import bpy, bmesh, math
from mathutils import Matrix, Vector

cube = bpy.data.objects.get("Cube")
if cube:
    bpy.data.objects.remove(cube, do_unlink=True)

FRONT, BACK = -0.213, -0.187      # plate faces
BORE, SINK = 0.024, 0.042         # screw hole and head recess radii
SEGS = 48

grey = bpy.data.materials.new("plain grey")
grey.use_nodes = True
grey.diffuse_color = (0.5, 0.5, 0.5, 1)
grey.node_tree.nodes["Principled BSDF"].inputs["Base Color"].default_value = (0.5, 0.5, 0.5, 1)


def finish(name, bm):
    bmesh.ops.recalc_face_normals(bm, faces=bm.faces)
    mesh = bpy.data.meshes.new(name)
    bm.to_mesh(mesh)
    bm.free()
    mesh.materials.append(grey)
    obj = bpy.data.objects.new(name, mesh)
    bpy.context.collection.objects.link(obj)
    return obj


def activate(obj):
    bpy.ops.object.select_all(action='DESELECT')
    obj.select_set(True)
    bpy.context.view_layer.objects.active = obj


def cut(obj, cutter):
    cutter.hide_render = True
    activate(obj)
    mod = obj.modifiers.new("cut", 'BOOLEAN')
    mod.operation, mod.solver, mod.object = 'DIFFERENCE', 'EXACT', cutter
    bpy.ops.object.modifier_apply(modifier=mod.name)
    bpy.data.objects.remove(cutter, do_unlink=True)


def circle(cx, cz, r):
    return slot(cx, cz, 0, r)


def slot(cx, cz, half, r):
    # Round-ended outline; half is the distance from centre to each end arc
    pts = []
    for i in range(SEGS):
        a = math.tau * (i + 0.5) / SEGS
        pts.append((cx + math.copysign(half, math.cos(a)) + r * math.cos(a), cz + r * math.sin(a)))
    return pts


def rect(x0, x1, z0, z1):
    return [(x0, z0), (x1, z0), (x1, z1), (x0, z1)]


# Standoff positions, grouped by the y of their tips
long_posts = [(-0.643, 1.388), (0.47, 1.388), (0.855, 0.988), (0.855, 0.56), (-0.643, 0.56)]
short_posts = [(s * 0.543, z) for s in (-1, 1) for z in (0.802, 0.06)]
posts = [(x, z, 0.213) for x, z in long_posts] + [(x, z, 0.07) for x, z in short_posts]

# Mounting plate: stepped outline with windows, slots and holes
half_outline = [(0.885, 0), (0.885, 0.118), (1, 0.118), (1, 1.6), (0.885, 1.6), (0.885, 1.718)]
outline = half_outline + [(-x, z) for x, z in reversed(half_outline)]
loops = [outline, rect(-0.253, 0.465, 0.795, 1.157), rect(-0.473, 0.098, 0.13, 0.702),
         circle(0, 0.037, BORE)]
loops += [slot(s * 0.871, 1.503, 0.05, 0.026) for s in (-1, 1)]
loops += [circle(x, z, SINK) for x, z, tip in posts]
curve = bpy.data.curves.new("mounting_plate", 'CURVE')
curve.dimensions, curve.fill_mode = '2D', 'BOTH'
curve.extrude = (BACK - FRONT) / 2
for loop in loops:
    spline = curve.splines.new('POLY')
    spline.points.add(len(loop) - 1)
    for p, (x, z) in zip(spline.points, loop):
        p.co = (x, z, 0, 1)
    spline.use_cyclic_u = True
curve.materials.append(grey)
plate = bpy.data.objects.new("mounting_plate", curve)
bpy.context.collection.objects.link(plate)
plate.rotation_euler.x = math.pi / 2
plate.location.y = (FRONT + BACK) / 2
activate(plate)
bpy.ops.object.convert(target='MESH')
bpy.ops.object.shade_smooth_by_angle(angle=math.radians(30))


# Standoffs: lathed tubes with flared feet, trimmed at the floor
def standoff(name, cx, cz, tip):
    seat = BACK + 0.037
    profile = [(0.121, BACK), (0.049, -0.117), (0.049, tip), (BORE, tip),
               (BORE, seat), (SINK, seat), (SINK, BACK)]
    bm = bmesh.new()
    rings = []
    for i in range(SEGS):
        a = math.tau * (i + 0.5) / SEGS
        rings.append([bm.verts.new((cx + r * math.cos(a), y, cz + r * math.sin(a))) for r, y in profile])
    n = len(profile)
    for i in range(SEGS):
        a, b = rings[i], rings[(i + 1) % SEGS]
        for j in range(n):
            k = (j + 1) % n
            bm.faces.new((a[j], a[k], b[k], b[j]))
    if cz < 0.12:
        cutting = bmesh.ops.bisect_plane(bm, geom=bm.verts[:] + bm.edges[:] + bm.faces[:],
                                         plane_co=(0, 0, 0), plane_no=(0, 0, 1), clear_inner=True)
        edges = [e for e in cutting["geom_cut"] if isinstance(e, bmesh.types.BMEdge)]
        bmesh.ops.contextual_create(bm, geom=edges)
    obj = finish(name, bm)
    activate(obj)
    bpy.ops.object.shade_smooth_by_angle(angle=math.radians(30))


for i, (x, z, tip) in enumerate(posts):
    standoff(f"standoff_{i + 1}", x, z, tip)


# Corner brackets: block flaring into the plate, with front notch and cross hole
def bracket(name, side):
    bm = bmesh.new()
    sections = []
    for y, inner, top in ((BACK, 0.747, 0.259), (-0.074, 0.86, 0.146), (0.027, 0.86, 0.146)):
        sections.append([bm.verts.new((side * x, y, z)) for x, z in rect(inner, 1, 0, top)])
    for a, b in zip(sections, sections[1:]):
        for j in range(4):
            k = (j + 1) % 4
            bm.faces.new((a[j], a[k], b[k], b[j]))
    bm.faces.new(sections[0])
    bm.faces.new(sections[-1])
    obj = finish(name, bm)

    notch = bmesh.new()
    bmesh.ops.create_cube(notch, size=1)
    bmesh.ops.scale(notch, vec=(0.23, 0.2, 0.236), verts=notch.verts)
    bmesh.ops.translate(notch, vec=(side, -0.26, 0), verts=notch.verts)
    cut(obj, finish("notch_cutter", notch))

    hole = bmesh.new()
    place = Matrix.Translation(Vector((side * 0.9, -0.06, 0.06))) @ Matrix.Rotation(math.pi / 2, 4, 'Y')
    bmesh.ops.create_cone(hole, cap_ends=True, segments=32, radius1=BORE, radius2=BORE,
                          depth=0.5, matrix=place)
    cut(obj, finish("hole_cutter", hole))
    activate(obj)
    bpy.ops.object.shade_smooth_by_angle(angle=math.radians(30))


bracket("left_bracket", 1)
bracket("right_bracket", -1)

------------------------------------------------------------

TASK ITEM :: Work through the records above. Copy every line with the string "grey".

OUTPUT OF THE EXERCISE ::
grey = bpy.data.materials.new("plain grey")
grey.use_nodes = True
grey.diffuse_color = (0.5, 0.5, 0.5, 1)
grey.node_tree.nodes["Principled BSDF"].inputs["Base Color"].default_value = (0.5, 0.5, 0.5, 1)
    mesh.materials.append(grey)
curve.materials.append(grey)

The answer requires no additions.